### [About this exercise]
An exact reproduction of the records is required, with all pictures omitted.

★ ★ ★ ★

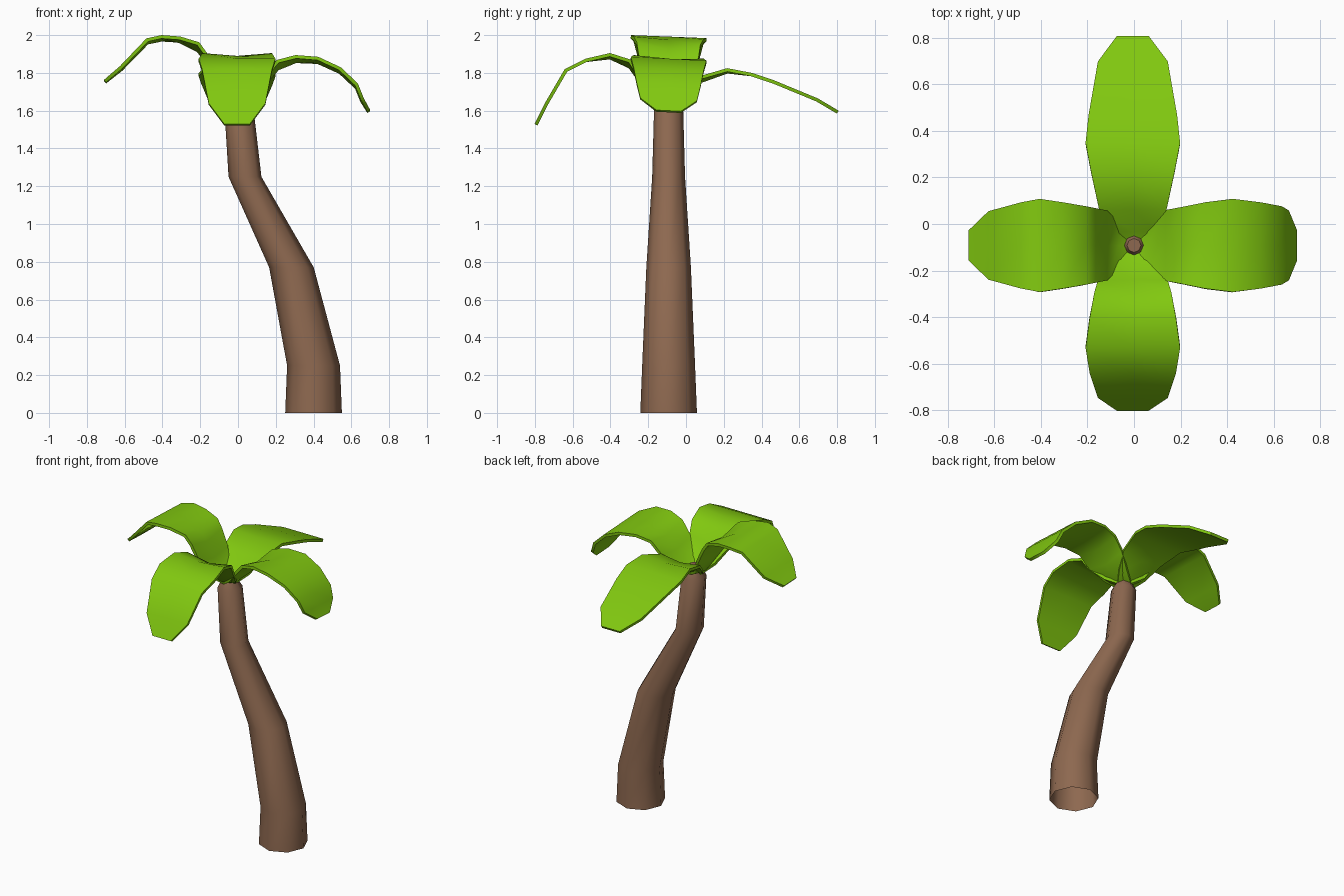
import bpy, bmesh, math
from mathutils import Vector

if "Cube" in bpy.data.objects:
    bpy.data.objects.remove(bpy.data.objects["Cube"])

CENTRE_Y = -0.092


def material(name, rgb):
    m = bpy.data.materials.new(name)
    m.diffuse_color = (*rgb, 1)
    m.use_nodes = True
    m.node_tree.nodes["Principled BSDF"].inputs["Base Color"].default_value = m.diffuse_color
    return m


bark = material("brown bark", (0.27, 0.14, 0.08))
green = material("leaf green", (0.22, 0.58, 0.005))


def make(name, bm, mat):
    bmesh.ops.recalc_face_normals(bm, faces=bm.faces[:])
    me = bpy.data.meshes.new(name)
    bm.to_mesh(me)
    bm.free()
    me.materials.append(mat)
    ob = bpy.data.objects.new(name, me)
    bpy.context.collection.objects.link(ob)
    bpy.ops.object.select_all(action='DESELECT')
    ob.select_set(True)
    bpy.context.view_layer.objects.active = ob
    bpy.ops.object.shade_smooth_by_angle(angle=math.radians(50))
    return ob


# Trunk: eight-sided rings (x, z, radius), open at the ground, narrow tip under the crown
def trunk(rings, sides=8):
    bm = bmesh.new()
    prev = None
    for x, z, r in rings:
        ring = [bm.verts.new((x + r * math.cos(2 * math.pi * i / sides),
                              CENTRE_Y + r * math.sin(2 * math.pi * i / sides), z))
                for i in range(sides)]
        if prev:
            for i in range(sides):
                j = (i + 1) % sides
                bm.faces.new((prev[i], prev[j], ring[j], ring[i]))
        prev = ring
    bm.faces.new(prev)
    return make("trunk", bm, bark)


trunk([(0.40, 0, 0.15), (0.40, 0.25, 0.14), (0.283, 0.77, 0.118),
       (0.037, 1.25, 0.087), (0.005, 1.61, 0.077), (0.0, 1.69, 0.03)])


# Frond: stations (distance out, edge height, half width, fold depth), bent along its length
def frond(name, angle, stations, tilt=0.0):
    out = Vector((math.cos(angle), math.sin(angle), 0))
    side = Vector((-out.y, out.x, 0))
    bm = bmesh.new()
    prev = None
    for r, z, w, fold in stations:
        row = []
        for s in (-1, 0, 1):
            p = Vector((-0.005, CENTRE_Y, z)) + out * r + side * (s * w)
            p.z += -fold * (s == 0) - tilt * p.y - tilt * 0.09
            row.append(bm.verts.new(p))
        if prev:
            for i in range(2):
                bm.faces.new((prev[i], prev[i + 1], row[i + 1], row[i]))
        prev = row
    bmesh.ops.recalc_face_normals(bm, faces=bm.faces[:])
    if sum(f.normal.z for f in bm.faces) < 0:
        bmesh.ops.reverse_faces(bm, faces=bm.faces[:])
    # give the sheet its thickness
    bmesh.ops.solidify(bm, geom=bm.faces[:], thickness=0.018)
    return make(name, bm, green)


base = [(-0.02, 1.65, 0.045, 0.01), (0.06, 1.70, 0.10, 0.02)]

frond("right_frond", 0, base + [
    (0.14, 1.78, 0.152, 0.03), (0.21, 1.86, 0.165, 0.03), (0.31, 1.885, 0.185, 0.015),
    (0.43, 1.875, 0.2, 0), (0.55, 1.82, 0.185, 0), (0.64, 1.735, 0.168, 0),
    (0.67, 1.66, 0.15, 0), (0.705, 1.6, 0.065, 0)], 0.05)

frond("back_frond", math.pi / 2, base + [
    (0.155, 1.78, 0.145, 0.02), (0.31, 1.825, 0.178, 0.01), (0.44, 1.80, 0.203, 0),
    (0.56, 1.76, 0.19, 0), (0.79, 1.665, 0.15, 0), (0.9, 1.6, 0.068, 0)])

frond("left_frond", math.pi, base + [
    (0.11, 1.80, 0.15, 0.03), (0.16, 1.90, 0.16, 0.03), (0.2, 1.955, 0.168, 0.03),
    (0.30, 1.985, 0.185, 0.01), (0.4, 1.992, 0.2, 0), (0.48, 1.975, 0.185, 0),
    (0.62, 1.83, 0.147, 0), (0.705, 1.76, 0.065, 0)], 0.04)

frond("front_frond", -math.pi / 2, base + [
    (0.15, 1.79, 0.15, 0.02), (0.2, 1.87, 0.165, 0.03), (0.31, 1.905, 0.185, 0.015),
    (0.44, 1.875, 0.203, 0), (0.55, 1.82, 0.185, 0), (0.655, 1.64, 0.15, 0),
    (0.71, 1.53, 0.068, 0)])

★ ★ ★ ★

### [Answer for the task]
import bpy, bmesh, math
from mathutils import Vector

if "Cube" in bpy.data.objects:
    bpy.data.objects.remove(bpy.data.objects["Cube"])

CENTRE_Y = -0.092


def material(name, rgb):
    m = bpy.data.materials.new(name)
    m.diffuse_color = (*rgb, 1)
    m.use_nodes = True
    m.node_tree.nodes["Principled BSDF"].inputs["Base Color"].default_value = m.diffuse_color
    return m


bark = material("brown bark", (0.27, 0.14, 0.08))
green = material("leaf green", (0.22, 0.58, 0.005))


def make(name, bm, mat):
    bmesh.ops.recalc_face_normals(bm, faces=bm.faces[:])
    me = bpy.data.meshes.new(name)
    bm.to_mesh(me)
    bm.free()
    me.materials.append(mat)
    ob = bpy.data.objects.new(name, me)
    bpy.context.collection.objects.link(ob)
    bpy.ops.object.select_all(action='DESELECT')
    ob.select_set(True)
    bpy.context.view_layer.objects.active = ob
    bpy.ops.object.shade_smooth_by_angle(angle=math.radians(50))
    return ob


# Trunk: eight-sided rings (x, z, radius), open at the ground, narrow tip under the crown
def trunk(rings, sides=8):
    bm = bmesh.new()
    prev = None
    for x, z, r in rings:
        ring = [bm.verts.new((x + r * math.cos(2 * math.pi * i / sides),
                              CENTRE_Y + r * math.sin(2 * math.pi * i / sides), z))
                for i in range(sides)]
        if prev:
            for i in range(sides):
                j = (i + 1) % sides
                bm.faces.new((prev[i], prev[j], ring[j], ring[i]))
        prev = ring
    bm.faces.new(prev)
    return make("trunk", bm, bark)


trunk([(0.40, 0, 0.15), (0.40, 0.25, 0.14), (0.283, 0.77, 0.118),
       (0.037, 1.25, 0.087), (0.005, 1.61, 0.077), (0.0, 1.69, 0.03)])


# Frond: stations (distance out, edge height, half width, fold depth), bent along its length
def frond(name, angle, stations, tilt=0.0):
    out = Vector((math.cos(angle), math.sin(angle), 0))
    side = Vector((-out.y, out.x, 0))
    bm = bmesh.new()
    prev = None
    for r, z, w, fold in stations:
        row = []
        for s in (-1, 0, 1):
            p = Vector((-0.005, CENTRE_Y, z)) + out * r + side * (s * w)
            p.z += -fold * (s == 0) - tilt * p.y - tilt * 0.09
            row.append(bm.verts.new(p))
        if prev:
            for i in range(2):
                bm.faces.new((prev[i], prev[i + 1], row[i + 1], row[i]))
        prev = row
    bmesh.ops.recalc_face_normals(bm, faces=bm.faces[:])
    if sum(f.normal.z for f in bm.faces) < 0:
        bmesh.ops.reverse_faces(bm, faces=bm.faces[:])
    # give the sheet its thickness
    bmesh.ops.solidify(bm, geom=bm.faces[:], thickness=0.018)
    return make(name, bm, green)


base = [(-0.02, 1.65, 0.045, 0.01), (0.06, 1.70, 0.10, 0.02)]

frond("right_frond", 0, base + [
    (0.14, 1.78, 0.152, 0.03), (0.21, 1.86, 0.165, 0.03), (0.31, 1.885, 0.185, 0.015),
    (0.43, 1.875, 0.2, 0), (0.55, 1.82, 0.185, 0), (0.64, 1.735, 0.168, 0),
    (0.67, 1.66, 0.15, 0), (0.705, 1.6, 0.065, 0)], 0.05)

frond("back_frond", math.pi / 2, base + [
    (0.155, 1.78, 0.145, 0.02), (0.31, 1.825, 0.178, 0.01), (0.44, 1.80, 0.203, 0),
    (0.56, 1.76, 0.19, 0), (0.79, 1.665, 0.15, 0), (0.9, 1.6, 0.068, 0)])

frond("left_frond", math.pi, base + [
    (0.11, 1.80, 0.15, 0.03), (0.16, 1.90, 0.16, 0.03), (0.2, 1.955, 0.168, 0.03),
    (0.30, 1.985, 0.185, 0.01), (0.4, 1.992, 0.2, 0), (0.48, 1.975, 0.185, 0),
    (0.62, 1.83, 0.147, 0), (0.705, 1.76, 0.065, 0)], 0.04)

frond("front_frond", -math.pi / 2, base + [
    (0.15, 1.79, 0.15, 0.02), (0.2, 1.87, 0.165, 0.03), (0.31, 1.905, 0.185, 0.015),
    (0.44, 1.875, 0.203, 0), (0.55, 1.82, 0.185, 0), (0.655, 1.64, 0.15, 0),
    (0.71, 1.53, 0.068, 0)])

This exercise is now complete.